• [What you will do]: Your answer is the lines below, exactly, from the one that contains "flat xy outline" through the one that contains "tip = [(0.013, -1.0), (-0.068, -0.972)]", both included.

BEGIN Exercise data

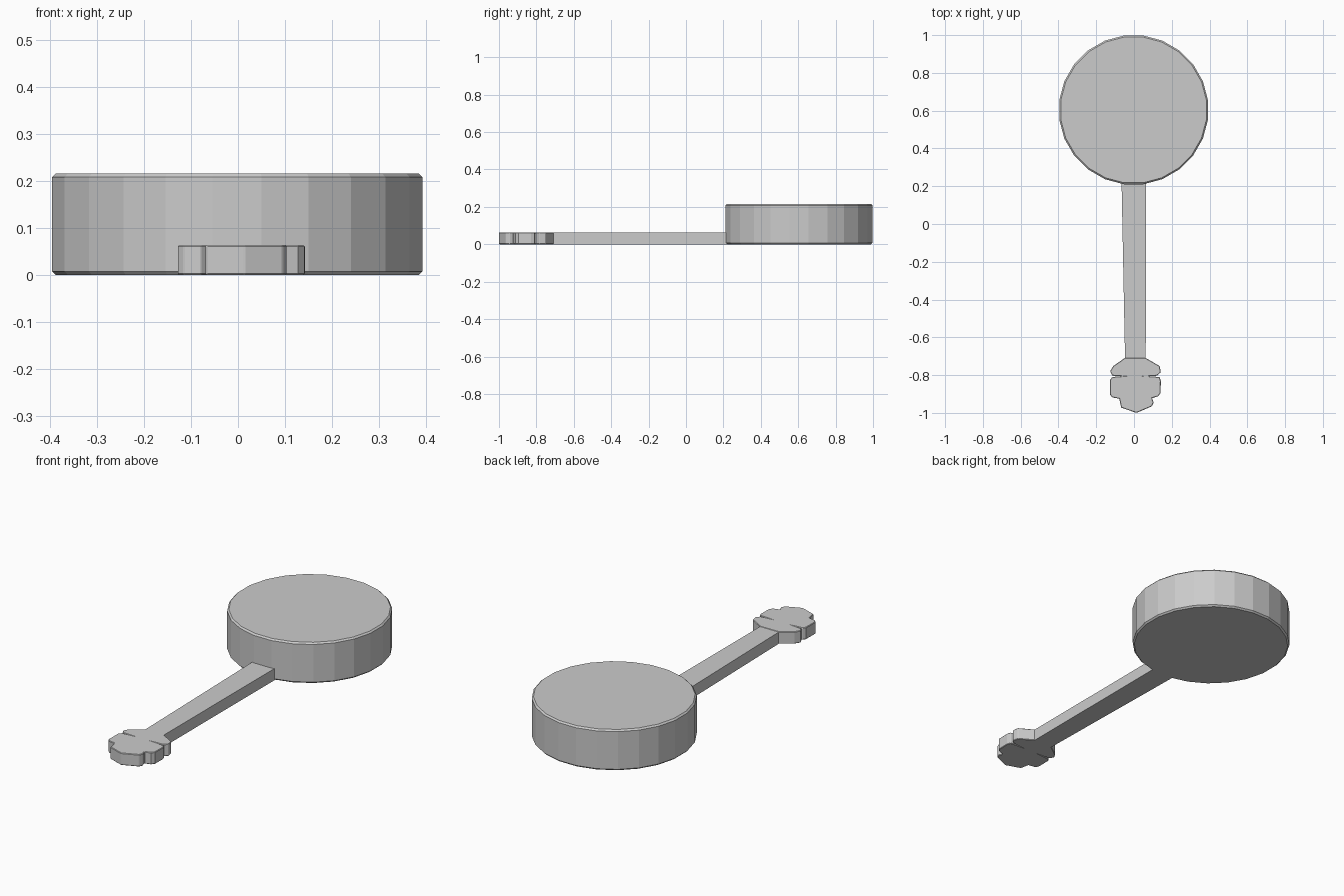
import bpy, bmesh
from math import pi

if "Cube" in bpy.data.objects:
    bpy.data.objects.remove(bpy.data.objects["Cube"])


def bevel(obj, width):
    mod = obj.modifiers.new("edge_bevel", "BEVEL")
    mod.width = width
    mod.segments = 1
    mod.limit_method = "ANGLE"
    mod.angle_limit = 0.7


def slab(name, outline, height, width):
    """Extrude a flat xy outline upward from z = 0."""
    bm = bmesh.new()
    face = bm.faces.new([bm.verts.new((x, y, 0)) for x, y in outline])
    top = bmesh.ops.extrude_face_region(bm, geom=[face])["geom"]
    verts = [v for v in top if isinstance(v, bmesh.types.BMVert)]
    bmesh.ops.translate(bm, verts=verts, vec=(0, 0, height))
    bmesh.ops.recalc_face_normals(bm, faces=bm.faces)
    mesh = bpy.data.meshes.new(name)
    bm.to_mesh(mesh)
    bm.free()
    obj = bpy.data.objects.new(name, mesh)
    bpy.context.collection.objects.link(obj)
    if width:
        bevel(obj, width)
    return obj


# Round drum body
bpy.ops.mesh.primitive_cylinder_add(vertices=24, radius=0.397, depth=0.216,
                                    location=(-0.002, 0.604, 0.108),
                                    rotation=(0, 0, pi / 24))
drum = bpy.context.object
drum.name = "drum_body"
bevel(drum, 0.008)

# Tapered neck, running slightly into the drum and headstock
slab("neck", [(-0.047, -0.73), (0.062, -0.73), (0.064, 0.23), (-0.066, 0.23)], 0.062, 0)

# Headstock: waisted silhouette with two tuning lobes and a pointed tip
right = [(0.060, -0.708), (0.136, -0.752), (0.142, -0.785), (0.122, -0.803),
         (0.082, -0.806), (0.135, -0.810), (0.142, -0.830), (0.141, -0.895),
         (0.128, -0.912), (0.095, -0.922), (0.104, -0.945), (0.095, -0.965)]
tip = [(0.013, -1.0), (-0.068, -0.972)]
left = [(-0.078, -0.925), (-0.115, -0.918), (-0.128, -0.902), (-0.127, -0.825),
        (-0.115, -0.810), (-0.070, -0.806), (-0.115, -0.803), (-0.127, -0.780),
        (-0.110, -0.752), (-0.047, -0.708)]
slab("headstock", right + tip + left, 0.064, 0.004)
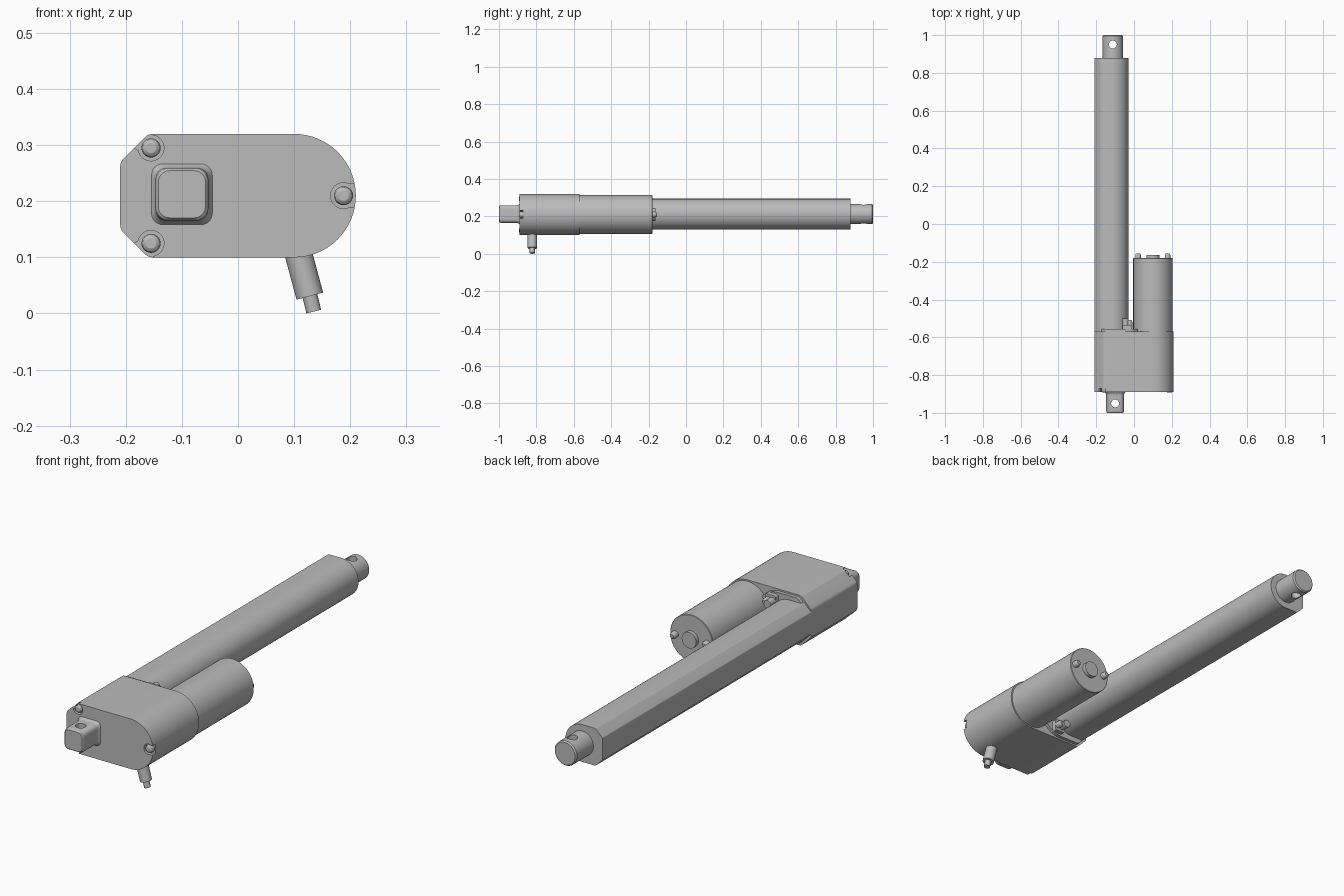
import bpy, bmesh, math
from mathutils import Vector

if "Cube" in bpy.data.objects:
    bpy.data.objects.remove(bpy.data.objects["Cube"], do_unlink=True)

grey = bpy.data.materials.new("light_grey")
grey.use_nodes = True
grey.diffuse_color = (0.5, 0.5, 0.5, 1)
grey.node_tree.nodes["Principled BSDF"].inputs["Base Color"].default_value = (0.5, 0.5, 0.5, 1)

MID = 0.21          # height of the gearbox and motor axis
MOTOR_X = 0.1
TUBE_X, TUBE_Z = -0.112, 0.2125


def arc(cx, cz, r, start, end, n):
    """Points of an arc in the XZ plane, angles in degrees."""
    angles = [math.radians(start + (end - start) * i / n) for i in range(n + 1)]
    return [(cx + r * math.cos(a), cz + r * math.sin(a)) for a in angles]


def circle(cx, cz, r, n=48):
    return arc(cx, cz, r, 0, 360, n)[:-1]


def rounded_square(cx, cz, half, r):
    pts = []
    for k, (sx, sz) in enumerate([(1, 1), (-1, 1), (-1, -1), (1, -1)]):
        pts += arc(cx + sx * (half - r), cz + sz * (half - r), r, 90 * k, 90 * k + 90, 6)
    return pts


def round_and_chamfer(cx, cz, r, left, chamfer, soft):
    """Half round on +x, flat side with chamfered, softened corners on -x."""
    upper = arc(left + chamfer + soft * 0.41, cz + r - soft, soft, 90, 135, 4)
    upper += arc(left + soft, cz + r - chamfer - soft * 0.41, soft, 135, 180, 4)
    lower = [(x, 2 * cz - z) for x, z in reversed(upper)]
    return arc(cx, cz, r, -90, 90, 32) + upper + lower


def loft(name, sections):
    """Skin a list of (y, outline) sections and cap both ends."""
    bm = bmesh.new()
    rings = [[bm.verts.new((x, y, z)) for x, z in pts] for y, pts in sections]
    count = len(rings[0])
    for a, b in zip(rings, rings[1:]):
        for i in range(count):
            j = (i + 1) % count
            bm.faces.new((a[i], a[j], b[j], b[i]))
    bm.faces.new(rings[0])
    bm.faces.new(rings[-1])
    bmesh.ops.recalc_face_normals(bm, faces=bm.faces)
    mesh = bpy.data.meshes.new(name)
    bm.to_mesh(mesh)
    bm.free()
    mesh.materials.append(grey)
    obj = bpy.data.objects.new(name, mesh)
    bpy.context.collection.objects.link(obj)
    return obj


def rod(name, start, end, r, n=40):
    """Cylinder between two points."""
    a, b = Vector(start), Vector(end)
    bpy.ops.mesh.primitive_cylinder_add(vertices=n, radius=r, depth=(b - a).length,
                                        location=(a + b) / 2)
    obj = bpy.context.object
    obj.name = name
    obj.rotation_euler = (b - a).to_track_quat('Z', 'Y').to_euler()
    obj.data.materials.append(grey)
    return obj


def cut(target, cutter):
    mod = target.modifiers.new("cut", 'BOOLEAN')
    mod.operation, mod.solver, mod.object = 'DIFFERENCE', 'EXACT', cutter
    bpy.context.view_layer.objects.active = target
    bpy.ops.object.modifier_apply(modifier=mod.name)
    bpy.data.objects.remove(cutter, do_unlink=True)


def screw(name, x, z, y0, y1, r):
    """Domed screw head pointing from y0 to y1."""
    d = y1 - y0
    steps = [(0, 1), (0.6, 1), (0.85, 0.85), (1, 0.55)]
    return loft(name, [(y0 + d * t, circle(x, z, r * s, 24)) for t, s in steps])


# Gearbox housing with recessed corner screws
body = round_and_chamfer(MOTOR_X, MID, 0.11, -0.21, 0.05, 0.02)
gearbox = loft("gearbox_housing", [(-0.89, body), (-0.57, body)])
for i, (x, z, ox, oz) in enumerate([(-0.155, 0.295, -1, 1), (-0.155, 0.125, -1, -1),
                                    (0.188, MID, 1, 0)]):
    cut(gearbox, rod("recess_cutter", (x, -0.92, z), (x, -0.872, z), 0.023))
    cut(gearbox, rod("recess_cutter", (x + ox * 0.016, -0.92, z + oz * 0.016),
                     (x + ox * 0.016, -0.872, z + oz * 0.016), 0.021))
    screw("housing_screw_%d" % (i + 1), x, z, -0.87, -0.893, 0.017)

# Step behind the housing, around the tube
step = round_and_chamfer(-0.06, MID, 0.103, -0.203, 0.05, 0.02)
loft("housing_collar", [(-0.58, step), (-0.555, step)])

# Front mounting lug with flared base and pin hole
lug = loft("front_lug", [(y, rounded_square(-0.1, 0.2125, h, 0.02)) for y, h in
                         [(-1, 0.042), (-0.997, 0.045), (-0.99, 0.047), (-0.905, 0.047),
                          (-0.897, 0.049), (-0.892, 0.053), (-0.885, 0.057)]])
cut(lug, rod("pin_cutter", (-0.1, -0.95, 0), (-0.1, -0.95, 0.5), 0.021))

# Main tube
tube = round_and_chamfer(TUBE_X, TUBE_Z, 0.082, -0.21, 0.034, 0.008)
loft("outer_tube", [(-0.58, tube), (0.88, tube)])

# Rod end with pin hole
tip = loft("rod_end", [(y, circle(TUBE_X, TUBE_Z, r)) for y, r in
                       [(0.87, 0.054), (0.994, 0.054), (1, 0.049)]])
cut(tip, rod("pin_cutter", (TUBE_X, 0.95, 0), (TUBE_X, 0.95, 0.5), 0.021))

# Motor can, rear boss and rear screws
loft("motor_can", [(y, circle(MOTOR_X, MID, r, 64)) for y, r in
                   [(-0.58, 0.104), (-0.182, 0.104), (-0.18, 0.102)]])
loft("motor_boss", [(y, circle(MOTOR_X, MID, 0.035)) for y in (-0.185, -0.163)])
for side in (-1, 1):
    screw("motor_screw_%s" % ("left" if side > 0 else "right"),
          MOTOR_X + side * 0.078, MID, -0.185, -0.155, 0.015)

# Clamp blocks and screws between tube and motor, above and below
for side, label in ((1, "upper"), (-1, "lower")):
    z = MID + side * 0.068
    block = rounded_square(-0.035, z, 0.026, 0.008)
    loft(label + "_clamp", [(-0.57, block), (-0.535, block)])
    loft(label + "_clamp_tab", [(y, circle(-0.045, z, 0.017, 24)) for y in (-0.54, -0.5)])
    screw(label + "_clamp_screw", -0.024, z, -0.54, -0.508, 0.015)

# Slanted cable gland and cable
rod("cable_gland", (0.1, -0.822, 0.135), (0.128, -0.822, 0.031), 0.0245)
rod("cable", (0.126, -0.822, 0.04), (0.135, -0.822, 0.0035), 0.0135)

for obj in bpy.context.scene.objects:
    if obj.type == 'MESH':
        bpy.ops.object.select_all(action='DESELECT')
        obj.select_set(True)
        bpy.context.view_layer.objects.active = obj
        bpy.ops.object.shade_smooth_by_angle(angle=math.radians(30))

END Exercise data

• [Answer to the exercise]:
    """Extrude a flat xy outline upward from z = 0."""
    bm = bmesh.new()
    face = bm.faces.new([bm.verts.new((x, y, 0)) for x, y in outline])
    top = bmesh.ops.extrude_face_region(bm, geom=[face])["geom"]
    verts = [v for v in top if isinstance(v, bmesh.types.BMVert)]
    bmesh.ops.translate(bm, verts=verts, vec=(0, 0, height))
    bmesh.ops.recalc_face_normals(bm, faces=bm.faces)
    mesh = bpy.data.meshes.new(name)
    bm.to_mesh(mesh)
    bm.free()
    obj = bpy.data.objects.new(name, mesh)
    bpy.context.collection.objects.link(obj)
    if width:
        bevel(obj, width)
    return obj


# Round drum body
bpy.ops.mesh.primitive_cylinder_add(vertices=24, radius=0.397, depth=0.216,
                                    location=(-0.002, 0.604, 0.108),
                                    rotation=(0, 0, pi / 24))
drum = bpy.context.object
drum.name = "drum_body"
bevel(drum, 0.008)

# Tapered neck, running slightly into the drum and headstock
slab("neck", [(-0.047, -0.73), (0.062, -0.73), (0.064, 0.23), (-0.066, 0.23)], 0.062, 0)

# Headstock: waisted silhouette with two tuning lobes and a pointed tip
right = [(0.060, -0.708), (0.136, -0.752), (0.142, -0.785), (0.122, -0.803),
         (0.082, -0.806), (0.135, -0.810), (0.142, -0.830), (0.141, -0.895),
         (0.128, -0.912), (0.095, -0.922), (0.104, -0.945), (0.095, -0.965)]
tip = [(0.013, -1.0), (-0.068, -0.972)]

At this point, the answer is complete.